If you want to grill rhubarb, too– a couple of notes from the session: I started it off over indirect heat, but it seemed to respond better to direct heat. This was fairly late in the grilling process, so the coals were already past their peak heat and on the descending side of the slope. One flip and pull them from the flame as they soften—you don’t want it to overcook. It would also match well with pork.
A lot of us are trying to eat more whole grains. And why shouldn’t we? They’re good for you—generally containing better nutritional content than the enriched white grain alternatives (since not all of the nutrition lost by removing the bran and the germ is added back in during the enrichment process). And there’s a wide variety of store-bought options to choose from: pastas, baked goods, more grains than you can shake a stick at, even the sweetest of breakfast cereals proclaims itself to be a whole grain product.
Problem is, if you try to bake with whole wheat flour, very often you wind up with a product that is much denser than you really want. I definitely recommend giving whole wheat pastry flour a shot. It’s ground much more finely than regular whole wheat flour, and the result is that in most baked goods, it’s very tough to tell a difference in texture between something baked with whole wheat pastry flour vs. one baked with all purpose flour.

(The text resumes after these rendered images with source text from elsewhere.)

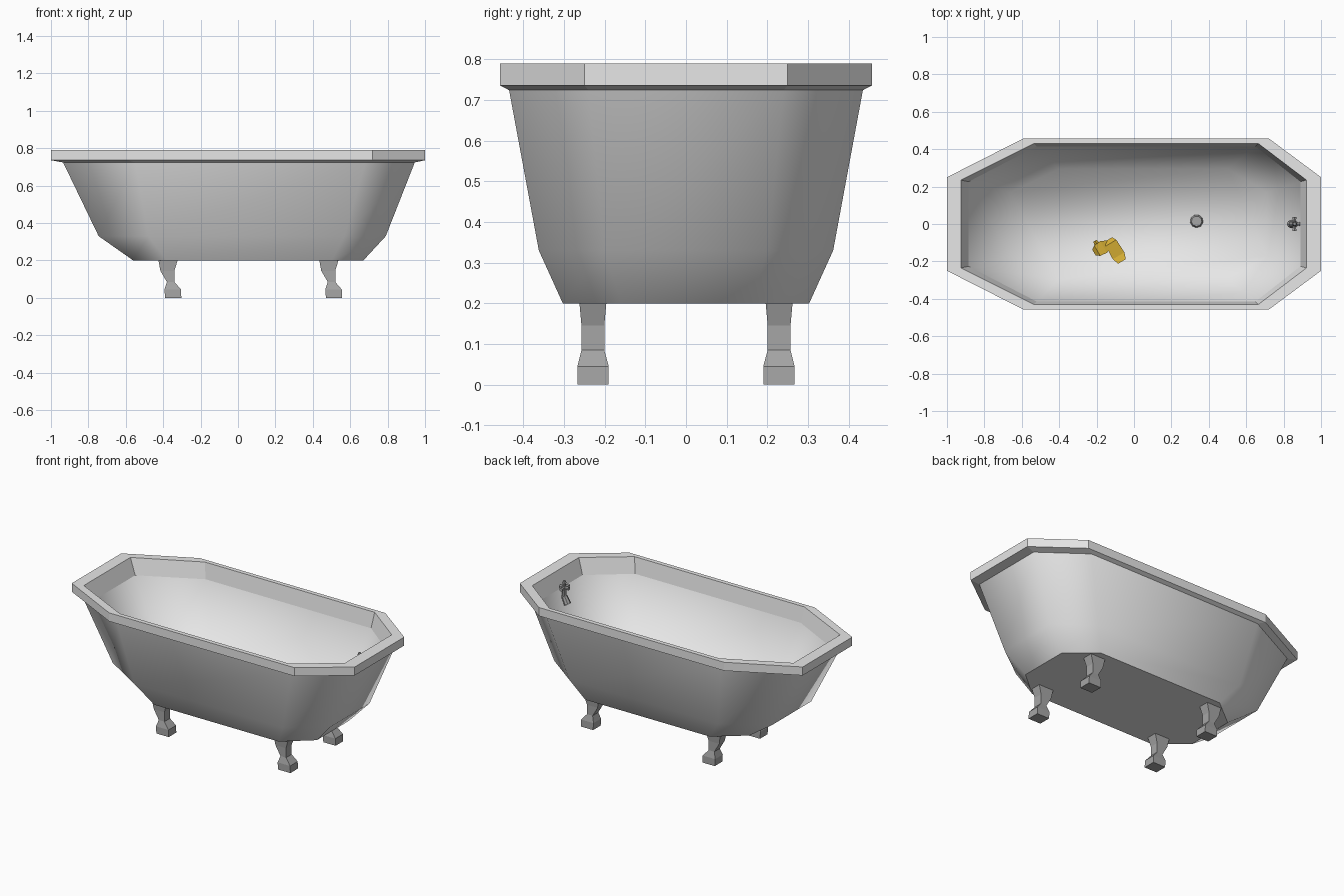
import bpy, bmesh, math
from mathutils import Vector, Matrix

if "Cube" in bpy.data.objects:
    bpy.data.objects.remove(bpy.data.objects["Cube"])


def material(name, rgb):
    m = bpy.data.materials.new(name)
    m.diffuse_color = (*rgb, 1)
    m.use_nodes = True
    m.node_tree.nodes["Principled BSDF"].inputs["Base Color"].default_value = m.diffuse_color
    return m


ENAMEL = material("white_enamel", (0.8, 0.8, 0.8))
METAL = material("grey_metal", (0.38, 0.38, 0.38))
YELLOW = material("duck_yellow", (0.66, 0.42, 0.035))


def finish(bm, name, mat):
    bmesh.ops.recalc_face_normals(bm, faces=bm.faces)
    me = bpy.data.meshes.new(name)
    bm.to_mesh(me)
    bm.free()
    me.materials.append(mat)
    ob = bpy.data.objects.new(name, me)
    bpy.context.collection.objects.link(ob)
    return ob


def loft(bm, rings, smooth=()):
    """Skin closed rings and cap both ends; spans listed in smooth are shaded smooth."""
    loops = [[bm.verts.new(p) for p in r] for r in rings]
    n = len(loops[0])
    for s in range(len(loops) - 1):
        a, b = loops[s], loops[s + 1]
        for i in range(n):
            j = (i + 1) % n
            f = bm.faces.new((a[i], a[j], b[j], b[i]))
            f.smooth = s in smooth
    bm.faces.new(loops[0][::-1])
    cap = bm.faces.new(loops[-1])
    cap.smooth = len(loops) - 1 in smooth


def octagon(z, x0, x1, x2, x3, y_end, y_side):
    half = [(x0, -y_end), (x1, -y_side), (x2, -y_side), (x3, -y_end)]
    return [(x, y, z) for x, y in half + [(x, -y) for x, y in reversed(half)]]


def rod(bm, a, b, r1, r2, sides=8):
    a, b = Vector(a), Vector(b)
    d = b - a
    mat = Matrix.Translation((a + b) / 2) @ d.to_track_quat('Z', 'Y').to_matrix().to_4x4()
    bmesh.ops.create_cone(bm, cap_ends=True, segments=sides, radius1=r1,
                          radius2=r2, depth=d.length, matrix=mat)


# Tub: outer shell, rim, inner band and bowl in one continuous skin
bm = bmesh.new()
loft(bm, [
    octagon(0.20, -0.56, -0.38, 0.50, 0.67, 0.16, 0.303),
    octagon(0.33, -0.745, -0.48, 0.57, 0.79, 0.20, 0.362),
    octagon(0.724, -0.935, -0.55, 0.68, 0.945, 0.24, 0.435),
    octagon(0.736, -1.0, -0.59, 0.72, 1.0, 0.25, 0.458),
    octagon(0.79, -1.0, -0.59, 0.72, 1.0, 0.25, 0.458),
    octagon(0.79, -0.925, -0.535, 0.665, 0.922, 0.235, 0.43),
    octagon(0.69, -0.885, -0.52, 0.65, 0.89, 0.226, 0.415),
    octagon(0.30, -0.66, -0.40, 0.50, 0.71, 0.17, 0.295),
], smooth=(0, 1, 6, 7))
finish(bm, "tub", ENAMEL)

# Legs: bent square legs widening into a foot (z, x range, y range)
LEG = [(0.0, -0.39, -0.303, 0.19, 0.267), (0.045, -0.393, -0.305, 0.19, 0.267),
       (0.085, -0.38, -0.34, 0.201, 0.257), (0.145, -0.415, -0.34, 0.201, 0.257),
       (0.2, -0.425, -0.323, 0.196, 0.262)]
for end, dx in (("left", 0), ("right", 0.86)):
    for side, s in (("front", -1), ("back", 1)):
        bm = bmesh.new()
        loft(bm, [[(xa + dx, s * ya, z), (xb + dx, s * ya, z),
                   (xb + dx, s * yb, z), (xa + dx, s * yb, z)]
                  for z, xa, xb, ya, yb in LEG])
        finish(bm, f"{side}_{end}_leg", METAL)

# Drain plug on the floor of the bowl
bm = bmesh.new()
rod(bm, (0.335, 0.015, 0.29), (0.335, 0.015, 0.315), 0.04, 0.028, 9)
finish(bm, "drain", METAL)

# Tap: wall stem, upright body, round spout and cross handle
bm = bmesh.new()
rod(bm, (0.90, 0, 0.64), (0.855, 0, 0.64), 0.02, 0.016)
rod(bm, (0.86, 0, 0.62), (0.86, 0, 0.735), 0.016, 0.009)
rod(bm, (0.86, 0, 0.65), (0.838, 0, 0.605), 0.018, 0.022)
rod(bm, (0.86, 0, 0.735), (0.86, 0, 0.75), 0.013, 0.007)
for dx, dy in ((1, 0), (-1, 0), (0, 1), (0, -1)):
    rod(bm, (0.858, 0, 0.705),
        (0.858 + 0.03 * dx, 0.038 * dy, 0.705), 0.008, 0.012, 6)
finish(bm, "tap", METAL)

# Toy duck: boxy tapered body, block head and short beak on the floor
bm = bmesh.new()
axis = Vector((0.065, -0.11, 0)).normalized()
across = Vector((-axis.y, axis.x, 0))


def block(centre, direction, side, sections):
    """Four-sided tapered block: (distance, half width, bottom, top) along a direction."""
    loft(bm, [[centre + direction * t + side * w * sx + Vector((0, 0, z))
               for sx, z in ((-1, lo), (1, lo), (1, hi), (-1, hi))]
              for t, w, lo, hi in sections])


block(Vector((-0.1, -0.14, 0.075)), axis, across,
      [(-0.068, 0.02, 0.25, 0.285), (-0.045, 0.033, 0.225, 0.305),
       (0.035, 0.036, 0.225, 0.3), (0.07, 0.024, 0.265, 0.31)])
block(Vector((-0.175, -0.13, 0.075)), -across, axis,
      [(-0.045, 0.022, 0.255, 0.29), (-0.015, 0.036, 0.245, 0.305),
       (0.025, 0.032, 0.245, 0.305), (0.045, 0.018, 0.26, 0.29)])
rod(bm, (-0.19, -0.12, 0.355), (-0.208, -0.09, 0.35), 0.02, 0.01, 4)
finish(bm, "toy_duck", YELLOW)
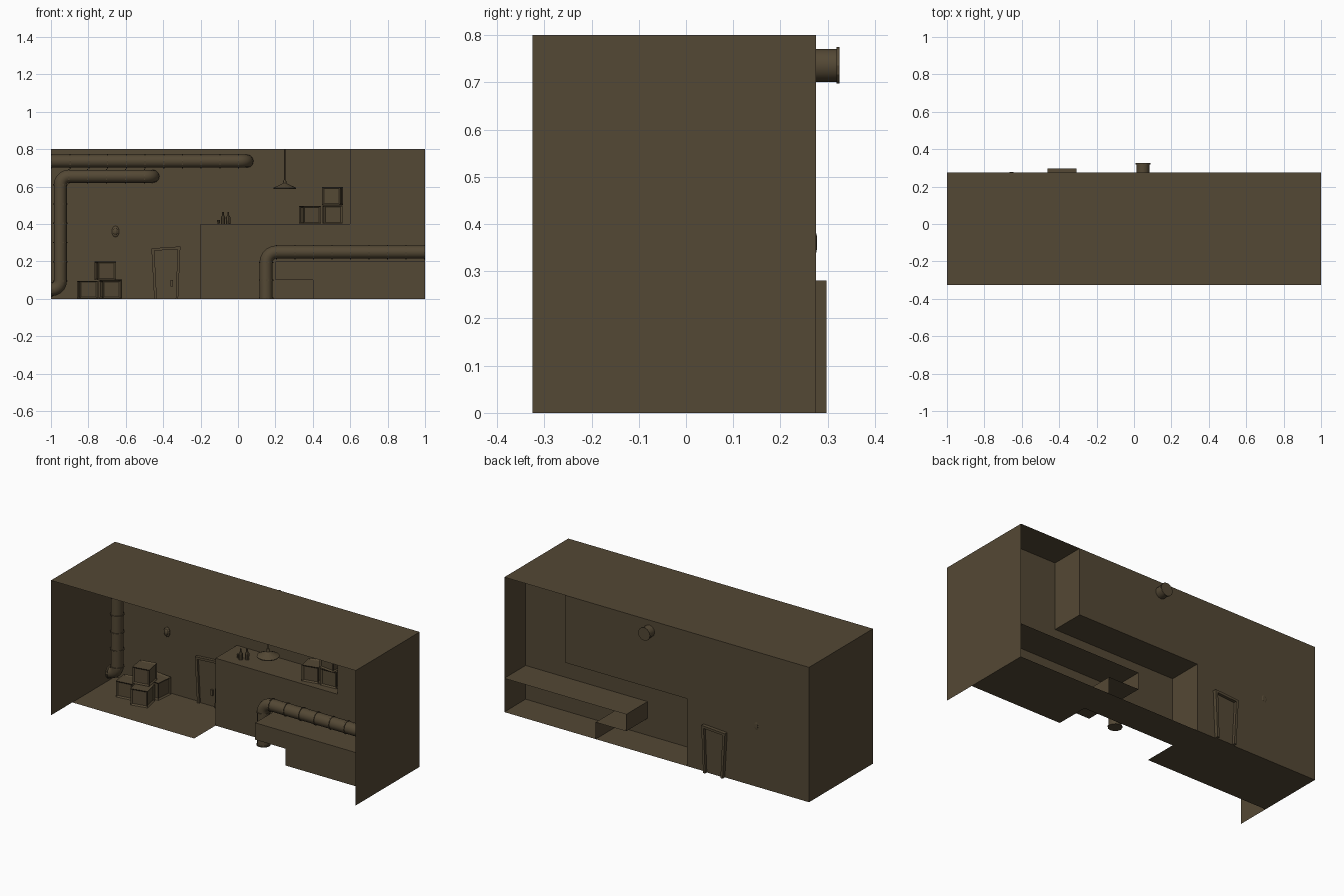
import bpy, bmesh, math
from mathutils import Vector, Matrix

if "Cube" in bpy.data.objects:
    bpy.data.objects.remove(bpy.data.objects["Cube"])

brown = bpy.data.materials.new("dark_brown")
brown.diffuse_color = (0.088, 0.065, 0.035, 1)
brown.use_nodes = True
brown.node_tree.nodes["Principled BSDF"].inputs["Base Color"].default_value = brown.diffuse_color

FRONT, MID, LEDGE, BACK = -0.325, -0.125, 0.075, 0.275


def finish(name, bm):
    me = bpy.data.meshes.new(name)
    bm.to_mesh(me)
    bm.free()
    me.materials.append(brown)
    ob = bpy.data.objects.new(name, me)
    bpy.context.collection.objects.link(ob)
    return ob


def wall(name, pts, y):
    """Flat sheet facing the front."""
    bm = bmesh.new()
    bm.faces.new([bm.verts.new((x, y, z)) for x, z in pts])
    return finish(name, bm)


def strip(name, pts, y0, y1):
    """Open profile in xz, extruded in depth."""
    bm = bmesh.new()
    a = [bm.verts.new((x, y0, z)) for x, z in pts]
    b = [bm.verts.new((x, y1, z)) for x, z in pts]
    for i in range(len(pts) - 1):
        bm.faces.new((a[i], b[i], b[i + 1], a[i + 1]))
    return finish(name, bm)


def prism(name, pts, y0, y1):
    bm = bmesh.new()
    f = bm.faces.new([bm.verts.new((x, y0, z)) for x, z in pts])
    r = bmesh.ops.extrude_face_region(bm, geom=[f])
    bmesh.ops.translate(bm, vec=(0, y1 - y0, 0),
                        verts=[v for v in r["geom"] if isinstance(v, bmesh.types.BMVert)])
    bmesh.ops.recalc_face_normals(bm, faces=bm.faces)
    return finish(name, bm)


def lathe(name, profile, loc, n=12):
    """Profile of (radius, z), turned about z."""
    bm = bmesh.new()
    rings = [[bm.verts.new((loc[0] + r * math.cos(2 * math.pi * k / n),
                            loc[1] + r * math.sin(2 * math.pi * k / n), loc[2] + z))
              for k in range(n)] for r, z in profile]
    for a, b in zip(rings, rings[1:]):
        for k in range(n):
            bm.faces.new((a[k], a[(k + 1) % n], b[(k + 1) % n], b[k]))
    bm.faces.new(rings[0][::-1])
    bm.faces.new(rings[-1])
    return finish(name, bm)


# room shell
strip("side_walls_and_ceiling", [(-1, 0), (-1, .8), (1, .8), (1, 0)], FRONT, BACK)
wall("back_wall", [(-1, 0), (-.2, 0), (-.2, .4), (.6, .4), (.6, .8), (-1, .8)], BACK)
strip("left_floor", [(-.2, 0), (-1, 0)], MID, BACK)
# raised ledge
wall("ledge_front", [(-.2, 0), (1, 0), (1, .8), (.6, .8), (.6, .4), (-.2, .4)], LEDGE)
strip("ledge_top", [(.6, .8), (.6, .4), (-.2, .4), (-.2, 0), (.4, 0)], LEDGE, BACK)
# low stepped block
block = [(1, .2), (.2, .2), (.2, .1), (.4, .1), (.4, 0), (1, 0)]
wall("block_front", block[::-1], MID)
strip("block_sides", block, MID, BACK)


def rounded(pts, r, n=5):
    pts = [Vector(p) for p in pts]
    out = [pts[0]]
    for a, p, b in zip(pts, pts[1:], pts[2:]):
        u, v = (a - p).normalized(), (b - p).normalized()
        c = p + (u + v) * r
        for k in range(n + 1):
            t = math.pi / 2 * k / n
            out.append(c - v * r * math.cos(t) - u * r * math.sin(t))
    return out + [pts[-1]]


def pipe(name, pts, bend=.05, rad=.035):
    path = rounded(pts, bend)
    cu = bpy.data.curves.new(name, "CURVE")
    cu.dimensions = "3D"
    cu.bevel_depth, cu.bevel_resolution = rad, 4
    sp = cu.splines.new("POLY")
    sp.points.add(len(path) - 1)
    for q, p in zip(sp.points, path):
        q.co = (*p, 1)
    ob = bpy.data.objects.new(name, cu)
    bpy.context.collection.objects.link(ob)
    bpy.ops.object.select_all(action="DESELECT")
    bpy.context.view_layer.objects.active = ob
    ob.select_set(True)
    bpy.ops.object.convert(target="MESH")
    ob = bpy.context.object
    ob.data.materials.clear()
    ob.data.materials.append(brown)
    # joint rings along the straight runs
    bm = bmesh.new()
    pts = [Vector(p) for p in pts]
    for i, (a, b) in enumerate(zip(pts, pts[1:])):
        d = b - a
        u = d.normalized()
        s = a + u * (bend if i else .003)
        e = b - u * (bend if i < len(pts) - 2 else .003)
        n = max(1, round((e - s).length / .1))
        for k in range(n + 1):
            m = Matrix.Translation(s.lerp(e, k / n)) @ u.to_track_quat("Z", "Y").to_matrix().to_4x4()
            bmesh.ops.create_cone(bm, cap_ends=True, segments=12, radius1=rad + .004,
                                  radius2=rad + .004, depth=.006, matrix=m)
    finish(name + "_rings", bm)


pipe("upper_pipe", [(-1, .225, .736), (.048, .225, .736), (.048, .325, .736)], .045)
pipe("left_pipe", [(-.455, .275, .655), (-.455, .225, .655), (-.95, .225, .655),
                   (-.95, .225, .05), (-1, .225, .05)], .045)
pipe("right_pipe", [(.15, .025, 0), (.15, .025, .25), (1, .025, .25)], .055)


# crates with recessed, framed sides
def crate(name, x, y, z, s, turn=0):
    bm = bmesh.new()
    bmesh.ops.create_cube(bm, size=s * .97)
    bmesh.ops.inset_individual(bm, faces=bm.faces[:], thickness=s * .11, depth=-s * .05)
    for v in bm.verts:                      # slightly flared top and bottom
        if abs(v.co.z) > s * .45:
            v.co.x *= 1.04
            v.co.y *= 1.04
    bmesh.ops.transform(bm, verts=bm.verts, matrix=Matrix.Translation((x, y, z + s / 2))
                        @ Matrix.Rotation(math.radians(turn), 4, "Z"))
    finish(name, bm)


for i, c in enumerate([(-.805, .12, 0, .098, 8), (-.68, .215, 0, .105, -6), (-.685, .085, 0, .1, 12),
                       (-.71, .14, .1, .1, 10), (.385, .16, .4, .098, 12),
                       (.505, .17, .4, .1, 4), (.505, .165, .5, .1, -8)]):
    crate(f"crate_{i + 1}", *c)

# door: uneven frame through the wall, panel and handle
o = [(-.448, 0), (-.463, .27), (-.308, .28), (-.32, 0)]
n = [(-.434, 0), (-.447, .257), (-.323, .265), (-.333, 0)]
for i, part in enumerate(("left_post", "lintel", "right_post")):
    prism("door_" + part, [o[i], o[i + 1], n[i + 1], n[i]], .256, .297)
prism("door_panel", n, .268, .28)
prism("door_handle", [(-.36, .065), (-.348, .065), (-.348, .1), (-.36, .1)], .258, .268)

# round wall lamp
bm = bmesh.new()
for w, h, d in ((.02, .03, .008), (.013, .021, .02)):
    bmesh.ops.create_uvsphere(bm, u_segments=14, v_segments=8, radius=1,
                              matrix=Matrix.Translation((-.655, .27, .36)) @ Matrix.Diagonal((w, d if d < .01 else .014, h, 1)))
for v in bm.verts:
    v.co.y = min(v.co.y, .277)
finish("wall_lamp", bm)

# hanging lamp
lathe("lamp_cord", [(.003, .62), (.003, .8)], (.25, -.075, 0), 6)
lathe("lamp_shade", [(.06, .588), (.062, .593), (.025, .61), (.01, .618), (.007, .635)], (.25, -.075, 0), 16)

# bottles on the ledge
bottle = [(.011, 0), (.012, .035), (.005, .047), (.005, .064)]
lathe("bottle_left", bottle, (-.08, .14, .4), 8)
lathe("bottle_right", bottle, (-.052, .16, .4), 8)
lathe("cup", [(.006, 0), (.008, .022)], (-.104, .15, .4), 8)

And, once the taste and texture deficiencies of a whole wheat product have been eliminated, the nutritional differences are that much easier to appreciate. Here’s a great table that spells out the differences between nutrients. With very few exceptions, you’ll note that whole wheat flour is the clear nutritional winner across the board.
Whole wheat pastry flour is easy to find, too—it is produced by many flour manufacturers and is in most grocery stores. Give it a try next time you make muffins, pancakes, waffles, coffee cake, pie crust, or whatever else you would use all-purpose flour in. You’ll be glad you did.
In culinary school, we were taught to cook mushrooms over high heat with constant motion to achieve the best possible results. Pedal to the metal, full speed ahead, keep ‘em moving so they don’t burn.
Based on my frequent cooking of various wild and cultivated mushrooms, I have determined that I disagree with this advice. Instead, I think working in a cast iron pan over moderate heat and stirring the mushrooms occasionally/ intermittently gets better results. The mushrooms, staying in direct contact with the heated surface for a longer period, develop a beautiful golden brown hue and a flavor that can’t be matched. Coast along at a moderate pace: it’s both safer and more enjoyable, and permits you to pay attention to more of what’s going on around you because you don’t have to be obsessed with making sure dinner’s not about to crash.
You can’t tell by looking, but in the picture below, Angstrom is helping me to saute a mix of crimini, shiitake, and maitake mushrooms.
The first time I made sauteed mushrooms after Angstrom was eating a wide variety of solid food, I cringed as Aurora heaped them onto his plate, imagining how much value went into what I was sure would wind up on the floor. But, as he crammed them into his mouth with gusto, I gladly gave him seconds. If he’s willing and ready to appreciate good ingredients from his earliest dining experiences, I am going to encourage that at every step of the way.
From this quarter’s edition of The Journal of Taco Building Science:
There’s no need to limit your greens choice to lettuce when prepping the toppings for your tacos. Going for a more flavorful green can add an extra kick of flavor to your taco mix. For instance, I have mustard greens growing all over my yard, so when I needed greens for my most recent taco-making experience, I went out back and picked a handful of them. Great choice! The mustardy flavor of the greens provided substance in a venue where I have been accustomed to getting relatively flavorless roughage with a little bit of crunch to it.